As millennium fever sweeps the world, museums are joining in the excitement. Many are mounting special exhibitions to mark this once-in-a-thousand year event.
Not surprisingly, several are devoted to the theme of time. The National Gallery in London, has an exhibition entitled “Telling Time” (October 18, 1999 through January 14, 2001). It explores the relationship between time and painting, and includes an examination of the effects on canvas of rapid movement and attempts to capture the fleeting moment.
In Paris, the Louvre will be staging an exhibition called “The Empire of Time: Myths and Creations” (from April 14, 2000 to July 10, 2000), also addressing the relationship between art and time.
Meanwhile, in Singapore, for one month only (December 1999), the Singapore History Museum is exhibiting a “Millennium Time Capsule.” At the close of the exhibit, the capsule will be sealed until 2050. “The nation’s milestones of the past 100 years” will be placed inside it. According to organizers, it will serve as “a miniature exhibition for future generations to unfurl.”
Religion is also well represented in millennium exhibitions. The British Museum in London will show “The Apocalypse and the Shape of Things to Come” (December 17, 1999 – Spring 2000), depicting the Book of Revelations over the last millennium, using illustrated manuscripts, prints and drawings from the 11th century to modern times.

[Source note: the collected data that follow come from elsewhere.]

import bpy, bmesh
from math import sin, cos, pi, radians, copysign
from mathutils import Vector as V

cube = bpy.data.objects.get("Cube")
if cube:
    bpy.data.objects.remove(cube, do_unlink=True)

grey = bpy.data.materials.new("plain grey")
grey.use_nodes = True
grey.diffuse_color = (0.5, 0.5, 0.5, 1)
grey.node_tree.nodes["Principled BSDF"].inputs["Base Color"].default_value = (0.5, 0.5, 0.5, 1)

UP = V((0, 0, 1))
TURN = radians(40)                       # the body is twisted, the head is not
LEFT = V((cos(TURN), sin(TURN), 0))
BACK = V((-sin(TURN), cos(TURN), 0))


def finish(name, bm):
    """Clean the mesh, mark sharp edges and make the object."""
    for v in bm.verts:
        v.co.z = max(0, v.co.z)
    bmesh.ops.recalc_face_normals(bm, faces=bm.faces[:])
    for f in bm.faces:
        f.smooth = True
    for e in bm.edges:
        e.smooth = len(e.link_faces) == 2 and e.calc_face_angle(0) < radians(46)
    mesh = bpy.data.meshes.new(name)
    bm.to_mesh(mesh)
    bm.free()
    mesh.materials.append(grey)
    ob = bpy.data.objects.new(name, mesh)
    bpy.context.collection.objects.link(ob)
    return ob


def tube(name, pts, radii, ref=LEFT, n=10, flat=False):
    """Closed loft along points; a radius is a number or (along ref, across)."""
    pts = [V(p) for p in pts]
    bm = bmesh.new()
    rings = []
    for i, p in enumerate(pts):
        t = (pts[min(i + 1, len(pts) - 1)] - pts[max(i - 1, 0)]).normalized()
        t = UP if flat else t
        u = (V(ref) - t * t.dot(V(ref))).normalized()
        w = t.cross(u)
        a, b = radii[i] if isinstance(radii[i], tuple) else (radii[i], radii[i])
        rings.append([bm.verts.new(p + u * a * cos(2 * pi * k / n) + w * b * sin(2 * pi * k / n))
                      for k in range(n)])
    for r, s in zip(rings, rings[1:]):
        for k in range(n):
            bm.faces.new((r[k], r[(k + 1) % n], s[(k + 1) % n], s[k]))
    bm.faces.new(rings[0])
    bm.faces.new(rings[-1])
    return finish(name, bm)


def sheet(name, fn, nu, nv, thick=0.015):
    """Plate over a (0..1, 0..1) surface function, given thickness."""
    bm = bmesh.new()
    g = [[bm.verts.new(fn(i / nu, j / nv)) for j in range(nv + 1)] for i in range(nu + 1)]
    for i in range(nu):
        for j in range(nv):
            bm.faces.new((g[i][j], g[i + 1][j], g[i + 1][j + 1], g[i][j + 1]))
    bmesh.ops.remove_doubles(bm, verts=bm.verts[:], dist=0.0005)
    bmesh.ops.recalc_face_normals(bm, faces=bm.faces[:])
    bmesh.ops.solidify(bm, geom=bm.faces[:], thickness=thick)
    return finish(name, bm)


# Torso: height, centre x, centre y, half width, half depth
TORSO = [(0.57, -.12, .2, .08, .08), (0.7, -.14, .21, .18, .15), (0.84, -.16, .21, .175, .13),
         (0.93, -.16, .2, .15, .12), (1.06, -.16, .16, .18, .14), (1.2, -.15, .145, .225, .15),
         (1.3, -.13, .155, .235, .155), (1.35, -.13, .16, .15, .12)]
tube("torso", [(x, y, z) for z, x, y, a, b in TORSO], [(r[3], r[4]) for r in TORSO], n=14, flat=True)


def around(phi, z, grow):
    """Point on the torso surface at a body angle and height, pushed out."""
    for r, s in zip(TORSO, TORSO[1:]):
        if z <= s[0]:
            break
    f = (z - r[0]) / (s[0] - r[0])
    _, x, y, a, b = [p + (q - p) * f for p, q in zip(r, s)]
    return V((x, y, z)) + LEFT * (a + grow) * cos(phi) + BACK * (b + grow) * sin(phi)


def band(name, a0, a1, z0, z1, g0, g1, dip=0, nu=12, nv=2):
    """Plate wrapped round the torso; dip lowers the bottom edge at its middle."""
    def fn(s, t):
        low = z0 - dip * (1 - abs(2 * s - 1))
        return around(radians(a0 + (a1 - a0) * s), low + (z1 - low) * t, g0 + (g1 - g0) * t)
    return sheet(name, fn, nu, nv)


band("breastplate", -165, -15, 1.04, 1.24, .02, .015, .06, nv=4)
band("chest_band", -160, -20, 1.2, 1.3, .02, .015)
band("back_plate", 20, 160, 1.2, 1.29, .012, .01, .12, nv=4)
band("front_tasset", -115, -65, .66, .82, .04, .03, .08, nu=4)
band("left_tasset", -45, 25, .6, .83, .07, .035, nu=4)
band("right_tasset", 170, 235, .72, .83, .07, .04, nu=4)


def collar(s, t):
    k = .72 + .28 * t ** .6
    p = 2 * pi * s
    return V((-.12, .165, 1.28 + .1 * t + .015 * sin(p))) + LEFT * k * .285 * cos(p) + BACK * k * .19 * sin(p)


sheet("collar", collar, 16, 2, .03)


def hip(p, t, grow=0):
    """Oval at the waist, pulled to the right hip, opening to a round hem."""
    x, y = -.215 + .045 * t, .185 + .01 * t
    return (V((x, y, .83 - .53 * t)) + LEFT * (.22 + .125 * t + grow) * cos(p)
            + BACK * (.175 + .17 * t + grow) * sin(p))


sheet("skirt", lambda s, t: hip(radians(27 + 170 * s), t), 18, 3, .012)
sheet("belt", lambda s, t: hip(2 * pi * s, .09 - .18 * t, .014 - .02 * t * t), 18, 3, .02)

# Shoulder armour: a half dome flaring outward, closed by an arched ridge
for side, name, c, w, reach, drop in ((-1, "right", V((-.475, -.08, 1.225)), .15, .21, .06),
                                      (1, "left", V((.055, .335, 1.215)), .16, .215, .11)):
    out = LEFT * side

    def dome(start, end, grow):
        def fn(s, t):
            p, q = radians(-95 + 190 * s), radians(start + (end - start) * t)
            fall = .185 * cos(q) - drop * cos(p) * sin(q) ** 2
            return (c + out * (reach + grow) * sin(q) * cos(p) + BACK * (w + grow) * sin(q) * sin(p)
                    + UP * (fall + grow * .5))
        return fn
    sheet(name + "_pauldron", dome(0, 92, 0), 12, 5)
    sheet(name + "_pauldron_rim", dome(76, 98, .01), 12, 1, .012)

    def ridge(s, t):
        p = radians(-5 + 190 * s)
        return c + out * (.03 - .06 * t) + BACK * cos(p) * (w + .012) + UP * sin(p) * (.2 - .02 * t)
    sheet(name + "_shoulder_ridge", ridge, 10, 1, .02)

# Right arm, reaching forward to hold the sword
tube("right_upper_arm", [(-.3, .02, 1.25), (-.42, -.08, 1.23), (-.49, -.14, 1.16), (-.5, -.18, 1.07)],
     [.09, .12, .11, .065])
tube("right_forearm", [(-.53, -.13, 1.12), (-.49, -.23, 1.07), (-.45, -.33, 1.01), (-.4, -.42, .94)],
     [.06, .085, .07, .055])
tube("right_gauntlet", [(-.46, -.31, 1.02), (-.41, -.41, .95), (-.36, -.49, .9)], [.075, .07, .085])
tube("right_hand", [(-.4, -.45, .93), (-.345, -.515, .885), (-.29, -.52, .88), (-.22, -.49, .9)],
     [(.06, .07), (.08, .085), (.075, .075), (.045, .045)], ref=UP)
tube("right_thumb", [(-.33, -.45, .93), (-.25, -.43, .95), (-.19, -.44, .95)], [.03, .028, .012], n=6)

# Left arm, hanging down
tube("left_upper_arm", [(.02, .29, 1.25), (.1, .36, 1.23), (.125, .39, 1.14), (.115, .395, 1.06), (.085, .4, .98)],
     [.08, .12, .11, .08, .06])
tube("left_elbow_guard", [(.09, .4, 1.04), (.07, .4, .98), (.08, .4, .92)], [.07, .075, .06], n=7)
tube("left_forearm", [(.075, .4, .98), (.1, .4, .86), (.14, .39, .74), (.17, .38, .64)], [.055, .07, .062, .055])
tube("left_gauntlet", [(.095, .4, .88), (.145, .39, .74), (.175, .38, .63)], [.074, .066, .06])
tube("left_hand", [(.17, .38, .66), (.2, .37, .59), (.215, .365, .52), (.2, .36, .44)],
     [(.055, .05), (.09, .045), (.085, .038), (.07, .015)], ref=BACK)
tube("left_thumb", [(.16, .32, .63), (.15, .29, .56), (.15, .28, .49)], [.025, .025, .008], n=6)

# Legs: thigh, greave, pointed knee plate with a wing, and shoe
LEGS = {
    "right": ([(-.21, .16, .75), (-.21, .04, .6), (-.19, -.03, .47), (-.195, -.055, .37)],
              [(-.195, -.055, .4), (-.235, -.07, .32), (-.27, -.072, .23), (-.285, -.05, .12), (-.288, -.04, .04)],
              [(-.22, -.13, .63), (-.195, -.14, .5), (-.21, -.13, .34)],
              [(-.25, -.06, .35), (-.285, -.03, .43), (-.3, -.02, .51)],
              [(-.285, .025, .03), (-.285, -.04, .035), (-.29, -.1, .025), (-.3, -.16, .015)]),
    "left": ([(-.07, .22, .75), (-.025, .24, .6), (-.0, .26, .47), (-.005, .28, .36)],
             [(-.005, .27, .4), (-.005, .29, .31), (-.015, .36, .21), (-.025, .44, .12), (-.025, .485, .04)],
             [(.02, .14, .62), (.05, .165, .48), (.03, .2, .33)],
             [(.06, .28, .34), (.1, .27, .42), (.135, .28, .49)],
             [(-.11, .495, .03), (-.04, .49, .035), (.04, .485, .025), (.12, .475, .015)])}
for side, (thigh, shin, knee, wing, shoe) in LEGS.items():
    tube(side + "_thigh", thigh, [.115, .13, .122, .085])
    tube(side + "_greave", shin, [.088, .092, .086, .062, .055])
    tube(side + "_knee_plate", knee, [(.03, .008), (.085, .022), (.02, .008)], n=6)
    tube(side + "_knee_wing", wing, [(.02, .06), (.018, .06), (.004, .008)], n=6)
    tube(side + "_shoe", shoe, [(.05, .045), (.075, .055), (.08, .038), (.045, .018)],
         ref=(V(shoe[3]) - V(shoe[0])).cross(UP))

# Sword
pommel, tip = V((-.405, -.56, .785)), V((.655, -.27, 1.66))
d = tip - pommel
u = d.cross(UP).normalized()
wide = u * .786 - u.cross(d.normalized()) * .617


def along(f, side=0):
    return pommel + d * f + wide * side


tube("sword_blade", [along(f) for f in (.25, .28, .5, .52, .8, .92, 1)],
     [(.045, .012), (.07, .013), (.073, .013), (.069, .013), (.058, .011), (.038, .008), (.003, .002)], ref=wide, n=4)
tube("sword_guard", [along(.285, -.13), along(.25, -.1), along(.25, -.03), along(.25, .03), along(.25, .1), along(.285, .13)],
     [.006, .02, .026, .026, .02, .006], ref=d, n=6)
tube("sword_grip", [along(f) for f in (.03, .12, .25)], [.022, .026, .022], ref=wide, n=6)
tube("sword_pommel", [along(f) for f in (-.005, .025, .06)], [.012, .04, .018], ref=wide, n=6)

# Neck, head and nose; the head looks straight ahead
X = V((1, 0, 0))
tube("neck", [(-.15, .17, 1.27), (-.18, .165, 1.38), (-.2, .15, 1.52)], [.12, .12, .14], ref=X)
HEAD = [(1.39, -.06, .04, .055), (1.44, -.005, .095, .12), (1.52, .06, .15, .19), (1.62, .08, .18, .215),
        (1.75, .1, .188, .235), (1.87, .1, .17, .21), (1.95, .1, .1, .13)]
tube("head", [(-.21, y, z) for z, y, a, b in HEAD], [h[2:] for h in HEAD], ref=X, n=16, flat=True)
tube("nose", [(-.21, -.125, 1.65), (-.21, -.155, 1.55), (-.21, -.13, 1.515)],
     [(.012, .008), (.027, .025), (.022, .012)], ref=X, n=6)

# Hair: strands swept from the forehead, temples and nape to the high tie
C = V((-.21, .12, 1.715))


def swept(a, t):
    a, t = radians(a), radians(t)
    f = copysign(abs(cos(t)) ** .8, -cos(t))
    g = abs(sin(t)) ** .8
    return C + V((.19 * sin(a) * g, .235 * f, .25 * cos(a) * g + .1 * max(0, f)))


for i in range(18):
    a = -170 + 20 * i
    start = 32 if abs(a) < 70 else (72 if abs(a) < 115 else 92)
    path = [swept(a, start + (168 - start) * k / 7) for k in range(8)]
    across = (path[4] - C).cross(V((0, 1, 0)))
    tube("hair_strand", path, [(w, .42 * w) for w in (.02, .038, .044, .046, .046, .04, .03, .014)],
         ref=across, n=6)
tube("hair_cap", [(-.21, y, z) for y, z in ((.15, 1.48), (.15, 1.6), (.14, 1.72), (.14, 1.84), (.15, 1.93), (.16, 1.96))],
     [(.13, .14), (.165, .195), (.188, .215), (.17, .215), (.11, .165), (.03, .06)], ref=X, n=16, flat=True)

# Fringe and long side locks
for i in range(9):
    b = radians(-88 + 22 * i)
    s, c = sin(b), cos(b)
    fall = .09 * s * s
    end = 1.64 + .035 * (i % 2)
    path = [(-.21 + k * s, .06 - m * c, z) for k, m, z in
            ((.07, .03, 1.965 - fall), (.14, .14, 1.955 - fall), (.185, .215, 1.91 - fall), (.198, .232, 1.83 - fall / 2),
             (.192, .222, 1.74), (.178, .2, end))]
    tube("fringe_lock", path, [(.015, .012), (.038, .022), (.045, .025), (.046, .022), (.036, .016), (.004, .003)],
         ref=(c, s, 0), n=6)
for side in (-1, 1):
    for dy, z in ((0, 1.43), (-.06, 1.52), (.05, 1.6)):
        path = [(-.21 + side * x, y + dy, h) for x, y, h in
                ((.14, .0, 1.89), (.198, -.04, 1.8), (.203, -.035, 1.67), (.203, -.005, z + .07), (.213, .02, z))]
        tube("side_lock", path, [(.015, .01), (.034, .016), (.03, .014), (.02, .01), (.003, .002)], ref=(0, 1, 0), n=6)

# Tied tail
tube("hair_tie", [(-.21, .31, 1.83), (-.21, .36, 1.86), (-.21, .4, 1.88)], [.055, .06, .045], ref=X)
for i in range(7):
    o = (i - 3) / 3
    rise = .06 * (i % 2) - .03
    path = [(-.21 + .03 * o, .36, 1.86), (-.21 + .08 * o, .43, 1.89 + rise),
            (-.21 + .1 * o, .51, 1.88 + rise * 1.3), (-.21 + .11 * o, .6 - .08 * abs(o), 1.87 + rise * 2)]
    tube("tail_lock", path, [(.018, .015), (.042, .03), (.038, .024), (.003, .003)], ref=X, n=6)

Also in London, at the National Gallery, “Seeing Salvation: The Image of Christ” (February 26 – May 7, 2000) will show how art has represented the son of god as man in life, death and redemption.
And in Jerusalem itself, at the Israel Museum, several millennium-related exhibitions have already begun. They include “In the Path of Christianity – Treasures of the Israel Museum;” a special tour of the museum highlights. In the history of Christianity, starting at the Shrine of the Book, which houses the Dead Sea Scrolls; “Knights of the Holy Land – The Crusader Kingdom of Jerusalem;” and “Drink and Be Merry – Wine and Beer in Ancient Times,” which the museum describes as “a celebratory tribute to the age-old rituals of drink as the third millennium approaches.”
For more information on these exhibitions, check out the museum sites below:
Israel Museum: http://www.imj.org.il
National Gallery of London: http://www.nationalgallery.org.uk/home/
Singapore History Museum: http://www.museum.org.sg/shm/shm.html
British Museum: http://www.british-museum.ac.uk/
Article copyright © Tom Gross. All rights reserved.